Away from the coast, to experience a beautiful waterscape you can plan day trips to Courtallam Falls (3 hours away) which is best known for healing powers believed to cure tonsillitis, blood pressure, cough, cold and other diseases, and Thirparappu Falls (1.5 hours away) although a man made one its tranquil water is where you can enjoy a boat ride surrounded by indigenous fauna making it a nature lovers paradise.
Wondering what to bring back as souvenirs? One can buy various types of mementos like handcrafted goods made out of cane, bamboo, wood, and sea shells. Some of the renowned shops in the city are – Tamil Nadu Co-optex sales emporium and Tamil Nadu crafts, Indco products, and Poompuhar. Scout the local shops for junk jewellery. Another unique experience is to shop for Vadasseri Temple Jewellery at a bustling jewellery market in Vadasseri, Nagercoil, about 20 km/30 min northwest of Kanniyakumari, where goldsmiths have been carving temple jewellery for centuries.
What to eat
Kanniyakumari is a reflection of Tamil Nadu’s very own delicious cuisine. Restaurants in Kanniyakumari range from those hole-in-the-wall places that serve delicious South Indian cuisine, to the fancy establishments that serve sumptuous food by the sea. Regarded as a major fishery base in South India, seafood is extremely popular here. Some of the popular dishes include Nandu Masala (crab masala), and Meen Kuzhambu (fish curry). However, it also does not fail to impress the vegetarian buffs, and delicacies like Avial (vegetables cooked with coconut), Thengai Saadham (coconut rice), Theeyal (tamarind-based vegetable curry), Orotti (rice-coconut pancakes) from Hotel Triveni or Hotel Saravana are a treat for your taste buds. Hotel Annapoorna on Sannathi Street, near the beach, offers a range of sumptuous South Indian vegetarian food. Srikrishna Restaurant, also on Sannathi Street, is extremely popular with tourists.

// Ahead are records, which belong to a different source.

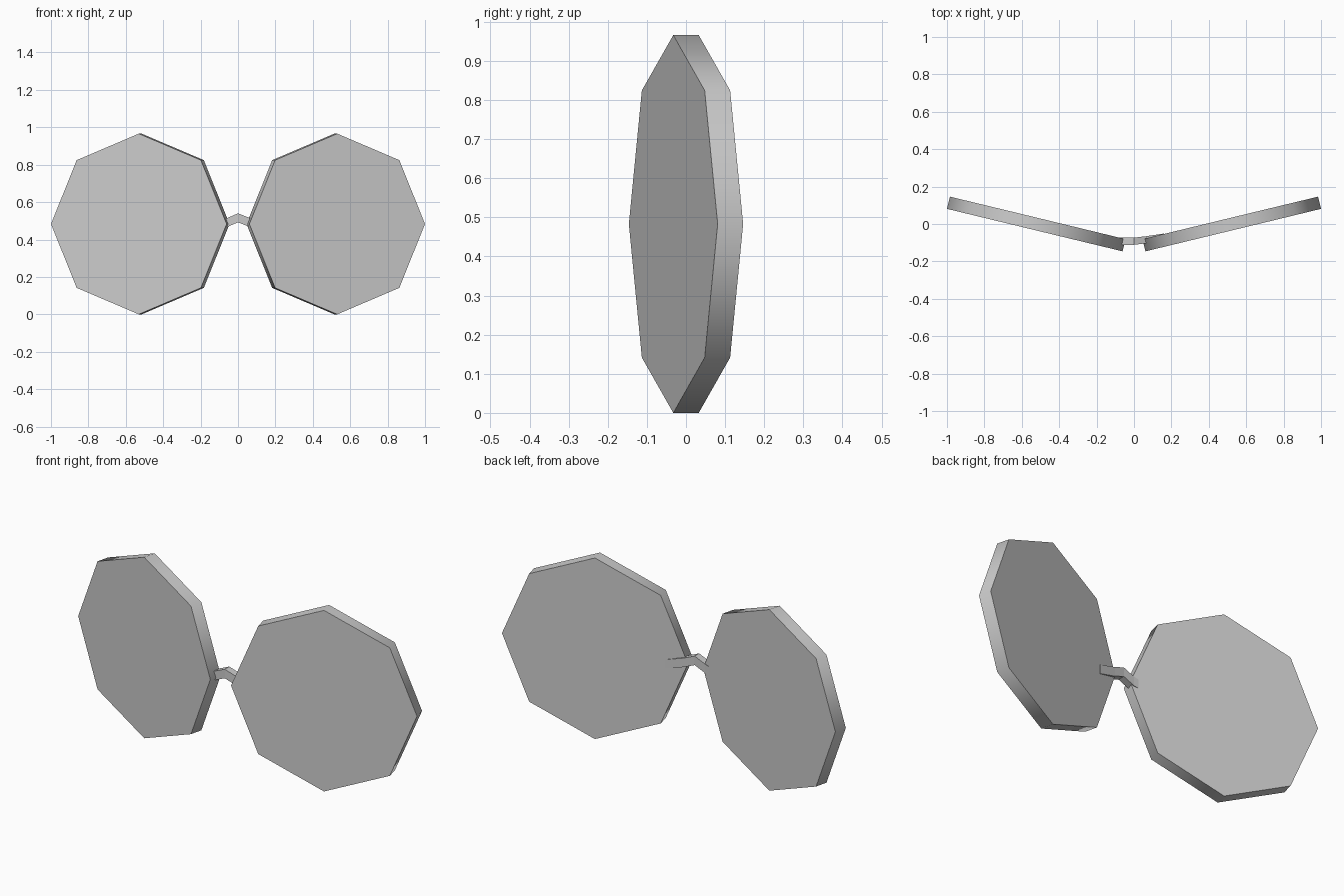
import bpy, bmesh
from math import radians

if "Cube" in bpy.data.objects:
    bpy.data.objects.remove(bpy.data.objects["Cube"])

TILT = radians(13.6)


def lens(name, side):
    # Octagonal slab, swept back away from the nose
    bpy.ops.mesh.primitive_cylinder_add(
        vertices=8, radius=0.483, depth=0.067,
        location=(side * 0.5226, 0, 0.483),
        rotation=(radians(90), 0, side * TILT))
    ob = bpy.context.object
    ob.name = name
    # Rim is shaded smooth, faces stay flat
    bpy.ops.object.shade_smooth_by_angle(angle=radians(50))
    return ob


def swept_bar(name, path, depth, height):
    # Rectangular section carried along a path of (x, y, z) points
    bm = bmesh.new()
    d, h = depth / 2, height / 2
    rings = [[bm.verts.new((x, y + a, z + b))
              for a, b in ((-d, -h), (d, -h), (d, h), (-d, h))]
             for x, y, z in path]
    for r, s in zip(rings, rings[1:]):
        for i in range(4):
            j = (i + 1) % 4
            bm.faces.new((r[i], r[j], s[j], s[i]))
    bm.faces.new(rings[0])
    bm.faces.new(rings[-1])
    bmesh.ops.recalc_face_normals(bm, faces=bm.faces)
    me = bpy.data.meshes.new(name)
    bm.to_mesh(me)
    bm.free()
    ob = bpy.data.objects.new(name, me)
    bpy.context.collection.objects.link(ob)
    return ob


# Two lenses
lens("left_lens", -1)
lens("right_lens", 1)

# Arched nose bridge, its right end just breaking through the lens back
swept_bar("nose_bridge",
          [(-0.15, -0.085, 0.465), (-0.06, -0.092, 0.490), (0.0, -0.092, 0.516),
           (0.06, -0.085, 0.492), (0.16, -0.070, 0.462)],
          0.038, 0.048)
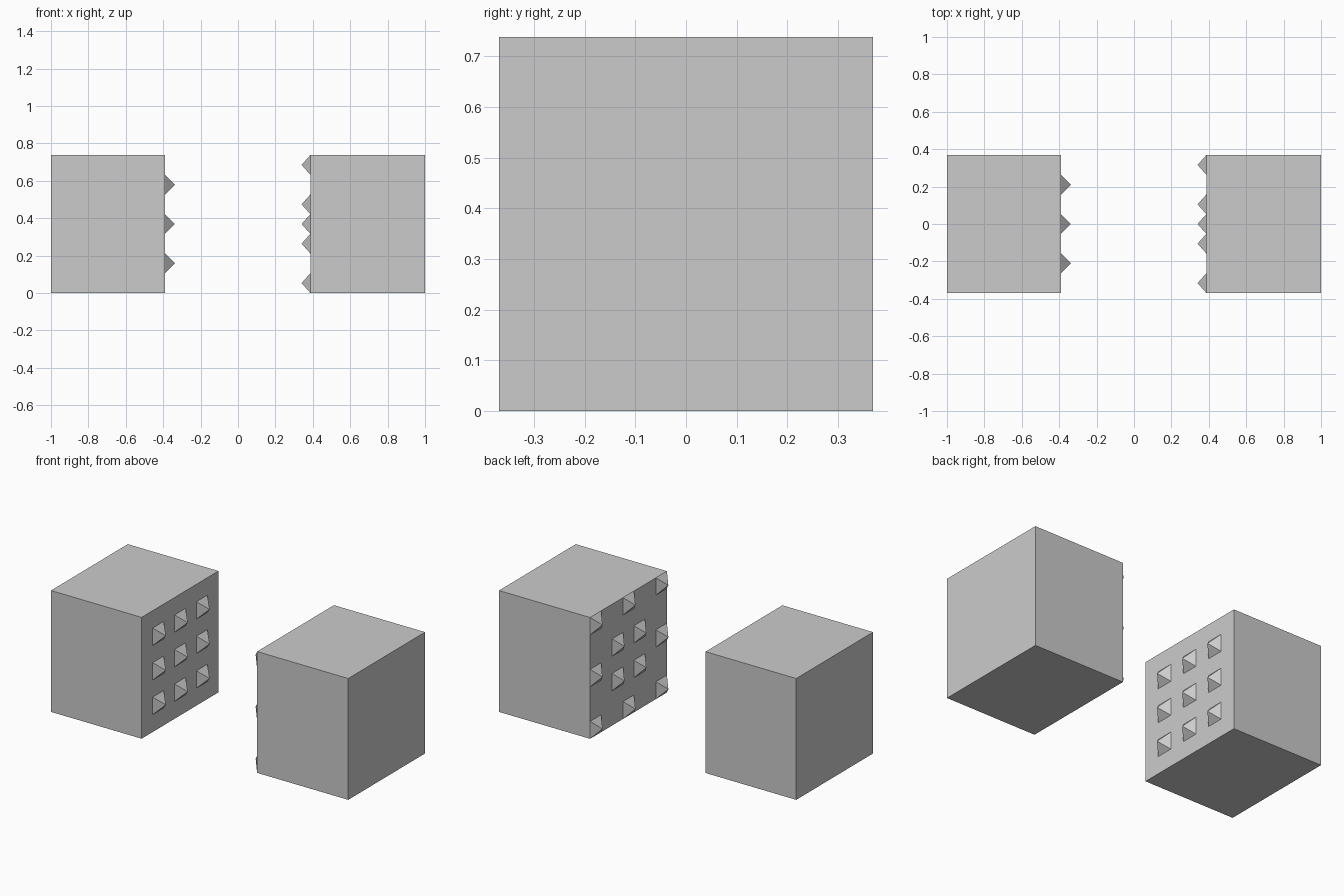
import bpy
import bmesh

if "Cube" in bpy.data.objects:
    bpy.data.objects.remove(bpy.data.objects["Cube"])

H = 0.738          # block height and depth
MID = H / 2
R = 0.053          # half width of a spike base


def add_object(name, bm):
    bmesh.ops.recalc_face_normals(bm, faces=bm.faces)
    mesh = bpy.data.meshes.new(name)
    bm.to_mesh(mesh)
    bm.free()
    ob = bpy.data.objects.new(name, mesh)
    bpy.context.collection.objects.link(ob)


def box(name, x0, x1):
    bm = bmesh.new()
    bmesh.ops.create_cube(bm, size=1)
    for v in bm.verts:
        v.co = ((x0 + x1) / 2 + v.co.x * (x1 - x0), v.co.y * H, MID + v.co.z * H)
    add_object(name, bm)


def spikes(name, base_x, tip_x, centres):
    # square pyramids standing on the inner face of a block
    bm = bmesh.new()
    for y, z in centres:
        ring = [bm.verts.new((base_x, y + a * R, MID + z + b * R))
                for a, b in ((-1, -1), (1, -1), (1, 1), (-1, 1))]
        tip = bm.verts.new((tip_x, y, MID + z))
        bm.faces.new(ring)
        for i in range(4):
            bm.faces.new((ring[i], ring[(i + 1) % 4], tip))
    add_object(name, bm)


# Two facing blocks
box("left_block", -1, -0.39)
box("right_block", 0.387, 1)

# Left block: 3 x 3 grid of spikes
left = [(y, z) for y in (-0.21, 0, 0.21) for z in (-0.21, 0, 0.21)]
spikes("left_spikes", -0.39, -0.338, left)

# Right block: ring of eight around the border plus four near the middle
E, N = MID - R, 0.105
right = [(y, z) for y in (-E, 0, E) for z in (-E, 0, E) if y or z]
right += [(y, z) for y in (-N, N) for z in (-N, N)]
spikes("right_spikes", 0.387, 0.34, right)
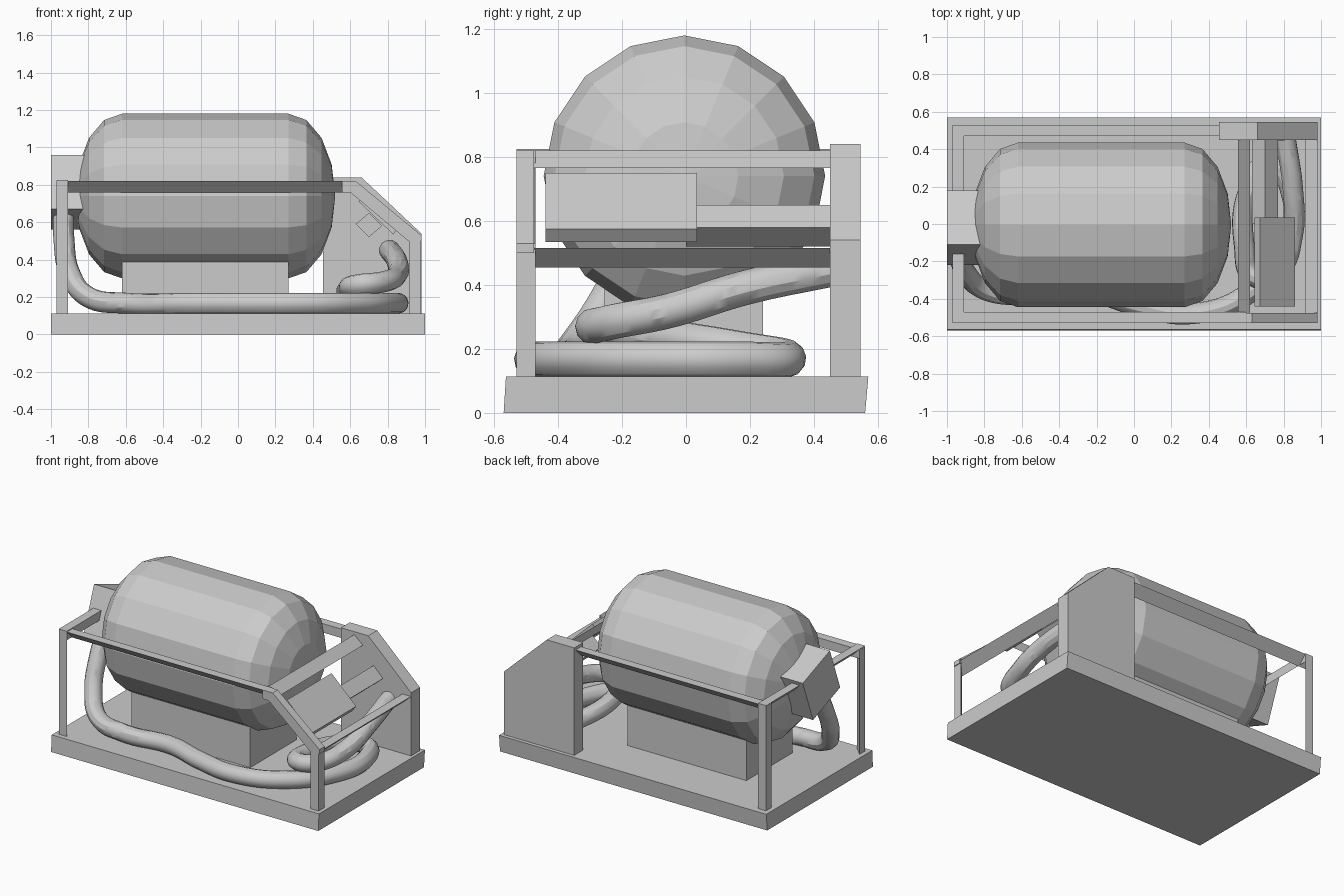
import bpy
import bmesh
from math import sin, cos, pi, radians

cube = bpy.data.objects.get("Cube")
if cube:
    bpy.data.objects.remove(cube, do_unlink=True)

grey = bpy.data.materials.new("plain_grey")
grey.use_nodes = True
grey.diffuse_color = (0.6, 0.6, 0.6, 1)
grey.node_tree.nodes["Principled BSDF"].inputs["Base Color"].default_value = (0.6, 0.6, 0.6, 1)


def finish(name, bm):
    bmesh.ops.recalc_face_normals(bm, faces=bm.faces)
    mesh = bpy.data.meshes.new(name)
    bm.to_mesh(mesh)
    bm.free()
    mesh.materials.append(grey)
    obj = bpy.data.objects.new(name, mesh)
    bpy.context.collection.objects.link(obj)
    return obj


def prism(name, outline, axis, start, end):
    """Extrude a 2D outline along an axis; the outline uses the other two axes in order."""
    place = {"x": lambda p, d: (d, p[0], p[1]),
             "y": lambda p, d: (p[0], d, p[1]),
             "z": lambda p, d: (p[0], p[1], d)}[axis]
    bm = bmesh.new()
    rings = [[bm.verts.new(place(p, d)) for p in outline] for d in (start, end)]
    for ring in rings:
        bm.faces.new(ring)
    n = len(outline)
    for i in range(n):
        j = (i + 1) % n
        bm.faces.new((rings[0][i], rings[0][j], rings[1][j], rings[1][i]))
    return finish(name, bm)


def rect(a, b, c, d):
    return [(a, b), (c, b), (c, d), (a, d)]


# Base slab, leaning very slightly back
prism("base", [(-0.57, 0), (0.56, 0), (0.57, 0.113), (-0.563, 0.113)], "x", -1, 1)

# Saddle block under the tank
prism("tank_saddle", rect(-0.62, -0.255, 0.27, 0.24), "z", 0.11, 0.45)

# Faceted tank with domed ends, turned around the x axis
SIDES, RADIUS, DOME = 16, 0.44, 0.25
CENTRE_Y, CENTRE_Z = -0.005, 0.74
bm = bmesh.new()
stations = [(-0.62 - DOME * sin(radians(a)), RADIUS * cos(radians(a))) for a in (67.5, 45, 22.5, 0)]
stations += [(0.27 + DOME * sin(radians(a)), RADIUS * cos(radians(a))) for a in (0, 22.5, 45, 67.5)]
rings = [[bm.verts.new((x, CENTRE_Y + r * sin(2 * pi * i / SIDES),
                        CENTRE_Z + r * cos(2 * pi * i / SIDES)))
          for i in range(SIDES)] for x, r in stations]
poles = [bm.verts.new((x, CENTRE_Y, CENTRE_Z)) for x in (-0.62 - DOME, 0.27 + DOME)]
for i in range(SIDES):
    j = (i + 1) % SIDES
    for a, b in zip(rings, rings[1:]):
        bm.faces.new((a[i], a[j], b[j], b[i]))
    bm.faces.new((poles[0], rings[0][j], rings[0][i]))
    bm.faces.new((poles[1], rings[-1][i], rings[-1][j]))
finish("tank", bm)

# Tilted drive box on the tank's end
prism("drive_box", [(-0.22, 0.67), (-0.11, 0.96), (0.18, 0.85), (0.07, 0.56)], "x", -1, -0.78)

# Frame posts, angle shaped with the corner outside
W = 0.06


def post(name, x, y, top):
    dx = W if x < 0 else -W
    dy = W if y < 0 else -W
    prism(name, [(x, y), (x + dx, y), (x, y + dy)], "z", 0.11, top)


post("front_right_post", -0.97, -0.53, 0.82)
post("back_right_post", -0.97, 0.53, 0.82)
post("front_left_post", 0.975, -0.53, 0.53)


# Frame rails, flat on top with a bevelled outer underside
def rail(name, axis, outer, inner, top, start, end):
    prism(name, [(outer, top), (inner, top), (inner, top - W)], axis, start, end)


rail("front_rail", "x", -0.53, -0.47, 0.82, -0.97, 0.6)
rail("back_rail", "x", 0.53, 0.47, 0.82, -0.97, 0.46)
rail("right_end_rail", "y", -0.97, -0.91, 0.825, -0.53, 0.53)
rail("left_end_rail", "y", 0.98, 0.915, 0.515, -0.53, 0.46)
prism("cross_rail", [(0.555, 0.82), (0.62, 0.765), (0.555, 0.765)], "y", -0.53, 0.46)
prism("sloped_rail", [(0.56, 0.82), (0.63, 0.82), (0.98, 0.53), (0.98, 0.5),
                      (0.91, 0.5), (0.6, 0.76), (0.56, 0.76)], "y", -0.53, -0.475)

# Upright panel at the back corner
prism("back_panel", [(0.455, 0.11), (0.455, 0.84), (0.66, 0.84), (0.98, 0.54), (0.98, 0.11)],
      "y", 0.45, 0.545)

# Slanted control plate and its support arm
prism("control_plate", [(0.675, 0.75), (0.86, 0.575), (0.83, 0.535), (0.645, 0.71)], "y", -0.44, 0.035)
prism("control_arm", [(0.7, 0.65), (0.77, 0.58), (0.7, 0.52), (0.63, 0.59)], "y", 0.0, 0.46)

# Hose: falls from the drive box, runs along the front, coils and climbs to the panel
path = [(-0.93, -0.05, 0.72), (-0.93, -0.17, 0.5), (-0.9, -0.26, 0.33), (-0.8, -0.35, 0.2),
        (-0.6, -0.38, 0.167), (-0.25, -0.36, 0.167), (0.03, -0.44, 0.167), (0.3, -0.48, 0.167),
        (0.6, -0.38, 0.167), (0.81, -0.12, 0.167), (0.84, 0.17, 0.167), (0.72, 0.32, 0.17),
        (0.61, 0.17, 0.2), (0.59, -0.12, 0.245), (0.64, -0.28, 0.265), (0.77, -0.25, 0.28),
        (0.85, -0.05, 0.32), (0.85, 0.18, 0.39), (0.81, 0.46, 0.45)]
curve = bpy.data.curves.new("hose_path", "CURVE")
curve.dimensions = "3D"
curve.resolution_u = 8
curve.bevel_depth = 0.056
curve.bevel_resolution = 4
curve.use_fill_caps = True
spline = curve.splines.new("BEZIER")
spline.bezier_points.add(len(path) - 1)
for point, co in zip(spline.bezier_points, path):
    point.co = co
    point.handle_left_type = point.handle_right_type = "AUTO"
curve.materials.append(grey)
hose = bpy.data.objects.new("hose", curve)
bpy.context.collection.objects.link(hose)
bpy.context.view_layer.update()
bpy.ops.object.select_all(action="DESELECT")
hose.select_set(True)
bpy.context.view_layer.objects.active = hose
bpy.ops.object.convert(target="MESH")
bpy.ops.object.shade_smooth_by_angle()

Kanniyakumari cuisine is quite spicy, but the preparations always use fewer ingredients than the ones in other Tamil Nadu districts. Near the Beach Road, the coast is dotted with shacks and restaurants that serve a wide array of seafood. Sangam restaurant has carved itself a niche in Kanniyakumari as one of the best restaurants in the region. If you want to be more experimental with your palate, The Curry is an amazing multi-cuisine restaurant that serves cuisines from China, Japan, Mexico, and Thailand along with South India and North India.
How to reach
By Air– The nearest airports are Tuticorin airport and Trivandrum international airport. Both are almost equidistant from Kanniyakumari and are connected by daily flights from major Indian cities.
By Rail– Kanniyakumari is a major railhead, and is connected to several cities by train, including the Kanniyakumari Express that departs daily from Mumbai.
By Road– Regular buses connect Kanniyakumari and Chennai. The journey takes a minimum of 12 hours and the one-way fare is approximately ₹700.
Taxis are the preferred mode of transport, because unlike buses, they can take you to the town’s nooks and crannies. Autorickshaws are also available. Most hotels can organize transport.
To know more visit Tamil Nadu Tourism’s official website.
In Partnership with Tamil Nadu Tourism